Gives Relief from Epilepsy Symptoms
Epilepsy is a chronic disorder that affects the brain and leads to recurrent convulsions or seizures. The brain transmits abnormal signals as a result of irreversible changes in the brain tissues. The roots of asparagus racemosus may provide relief from the symptoms of epilepsy. A 2016 research published in Epilepsy & Behavior suggests that asparagus racemosus extract may provide relief from PTZ induced seizure and memory issues.
Treats Urinary Tract Infections
Research studies show that asparagus racemosus possess an anti-urolithiatic effect, which helps to treat urinary tract infections. Due to the vegetable’s diuretic properties, the consumption of asparagus increases the frequency and volume of urination. This helps to detoxify and flush the toxic waste out of the body. According to research, the anti-urolithiatic effect can be attributed to the presence of antioxidants and essential vitamins C and E.
It is also known to give a peculiar, pungent smell to the urine, which is completely normal. This is because asparagus breaks down its constituents of ammonia and sulfur into volatile chemical compounds that actually help the body to detoxify.
Maintains Blood Cholesterol Level
Studies have supported the fact that the wealth of antioxidants in asparagus has the potential to treat oxidative stress, along with other disorders such as hyperlipidemia and hypercholesterolemia. These diseases indicate the presence of high fat and cholesterol content in the body, which can further pose a major threat to fatal conditions like cardiovascular diseases and atherosclerosis.
Culinary Uses of Asparagus
Asparagus has a delicate flavor and can be eaten raw, grilled or roasted. It can be added as an ingredient to pickles, salad recipes, and soups. The shoots of this plant are relished as an appetizer and are prepared in different ways around the world. It requires minimal cooking, which gave birth to a famous Roman saying, “As quick as cooking asparagus”, for anything that has to be done quickly.
Side Effects of Asparagus
Asparagus is also referred to as Rasayana herb in Ayurveda and offers an immense range of health benefits with a few exceptions or side effects, which are listed below.
Gas: Asparagus contains a carbohydrate known as raffinose.
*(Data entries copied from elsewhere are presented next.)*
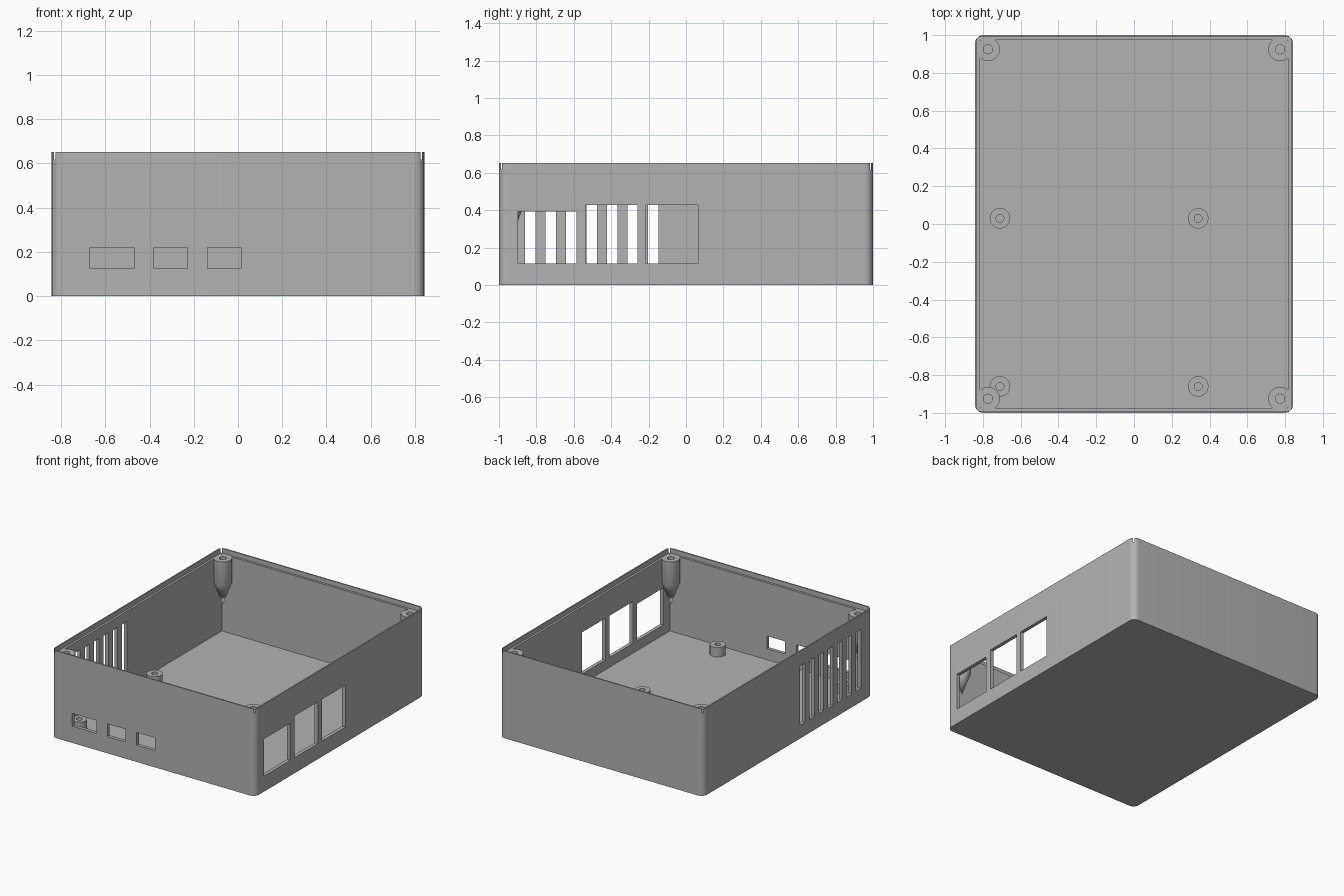
import bpy
import bmesh
import math
from mathutils import Vector, Matrix

cube = bpy.data.objects.get("Cube")
if cube:
    bpy.data.objects.remove(cube, do_unlink=True)

# Overall sizes
HX, HY, HEIGHT = 0.842, 1.0, 0.652
WALL, FLOOR = 0.026, 0.043
LIP, LIP_Z = 0.01, 0.617
CORNER_R = 0.045

grey = bpy.data.materials.new("matte grey plastic")
grey.use_nodes = True
grey.diffuse_color = (0.45, 0.45, 0.45, 1)
grey.node_tree.nodes["Principled BSDF"].inputs["Base Color"].default_value = grey.diffuse_color


def make_object(name, bm):
    bmesh.ops.recalc_face_normals(bm, faces=bm.faces)
    mesh = bpy.data.meshes.new(name)
    bm.to_mesh(mesh)
    bm.free()
    mesh.materials.append(grey)
    obj = bpy.data.objects.new(name, mesh)
    bpy.context.collection.objects.link(obj)
    return obj


def box(name, low, high):
    low, high = Vector(low), Vector(high)
    bm = bmesh.new()
    bmesh.ops.create_cube(bm, size=1)
    bmesh.ops.scale(bm, vec=high - low, verts=bm.verts)
    bmesh.ops.translate(bm, vec=(low + high) / 2, verts=bm.verts)
    return make_object(name, bm)


def cut(target, low, high):
    """Cut a box out of the target and discard the cutter."""
    cutter = box("cutter", low, high)
    cutter.hide_render = True
    mod = target.modifiers.new("cut", "BOOLEAN")
    mod.operation = "DIFFERENCE"
    mod.solver = "EXACT"
    mod.object = cutter
    bpy.context.view_layer.objects.active = target
    bpy.ops.object.modifier_apply(modifier=mod.name)
    bpy.data.objects.remove(cutter, do_unlink=True)


def lathe(name, profile, x, y):
    """Turn a (radius, height) profile about a vertical axis at x, y."""
    bm = bmesh.new()
    verts = [bm.verts.new((r, 0, z)) for r, z in profile]
    edges = [bm.edges.new(pair) for pair in zip(verts, verts[1:])]
    bmesh.ops.spin(bm, geom=verts + edges, cent=(0, 0, 0), axis=(0, 0, 1),
                   angle=math.tau, steps=40)
    bmesh.ops.remove_doubles(bm, verts=bm.verts, dist=0.0001)
    bmesh.ops.transform(bm, matrix=Matrix.Translation((x, y, 0)), verts=bm.verts)
    return make_object(name, bm)


# Case shell: a block with rounded upright corners
bm = bmesh.new()
bmesh.ops.create_cube(bm, size=1)
bmesh.ops.scale(bm, vec=(2 * HX, 2 * HY, HEIGHT), verts=bm.verts)
bmesh.ops.translate(bm, vec=(0, 0, HEIGHT / 2), verts=bm.verts)
upright = [e for e in bm.edges if abs(e.verts[0].co.z - e.verts[1].co.z) > 0.1]
bmesh.ops.bevel(bm, geom=upright, offset=CORNER_R, segments=10, profile=0.5,
                affect="EDGES")
shell = make_object("case_shell", bm)

# Hollow interior and the stepped rim that seats a lid
cut(shell, (WALL - HX, WALL - HY, FLOOR), (HX - WALL, HY - WALL, 1))
cut(shell, (LIP - HX, LIP - HY, LIP_Z), (HX - LIP, HY - LIP, 1))

# Connector windows in the right-hand side wall
for y0, y1, top in ((-0.898, -0.586, 0.393), (-0.537, -0.26, 0.428), (-0.214, 0.064, 0.428)):
    cut(shell, (HX - 0.1, y0, 0.116), (HX + 0.1, y1, top))

# Small connector slots in the front wall
for x0, x1 in ((-0.67, -0.47), (-0.38, -0.23), (-0.137, 0.013)):
    cut(shell, (x0, -HY - 0.1, 0.125), (x1, -HY + 0.1, 0.22))

# Row of cooling vents in the opposite side wall
for i in range(7):
    y = -0.861 + 0.1097 * i
    cut(shell, (-HX - 0.1, y, 0.1), (-HX + 0.1, y + 0.057, 0.54))

parts = [shell]

# Lid screw bosses with pointed undersides, one per corner
boss = [(0, 0.27), (0.0625, 0.44), (0.0625, LIP_Z), (0.024, LIP_Z), (0.024, 0.45), (0, 0.45)]
for y, end in ((-0.925, "front"), (0.925, "back")):
    for x, side in ((-0.773, "right"), (0.773, "left")):
        parts.append(lathe(f"lid_boss_{end}_{side}", boss, x, y))

# Circuit board standoffs on the floor
post = [(0, 0.03), (0.054, 0.03), (0.054, 0.115), (0.021, 0.115), (0.021, 0.05), (0, 0.05)]
for y, end in ((-0.86, "front"), (0.03, "back")):
    for x, side in ((-0.71, "right"), (0.34, "left")):
        parts.append(lathe(f"board_standoff_{end}_{side}", post, x, y))

# Smooth round surfaces, crisp edges
bpy.ops.object.select_all(action="DESELECT")
for part in parts:
    part.select_set(True)
bpy.context.view_layer.objects.active = shell
bpy.ops.object.shade_smooth_by_angle(angle=math.radians(30))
In order to digest this complex sugar, the human body needs to ferment it. During this process of breaking down the carbohydrate, gas is often produced and subsequently released from the body.
Pregnancy and Lactation: Asparagus alters the hormonal balance and has been traditionally used for birth control. During pregnancy and lactation, it is usually considered safe to consume a normal amount of asparagus, but not to opt for medicinal doses without consulting a doctor.
Kidney Stones: Asparagus contains purines. Purines break down to create uric acid which can accumulate as a result of high purine content in the body. This is not favorable for people suffering from uric acid-related complications like gout or kidney stones. It is recommended to avoid or restrict the intake of purine dense foods like asparagus for patients with those conditions.
Asparagus rejuvenates and acts as a tonic for the nerves. It is also useful in conditions like acne, jaundice, schistosomiasis, and leprosy. It strengthens the immune system and helps in promoting overall physical and mental well-being. Include this food in your diet and enjoy the benefits!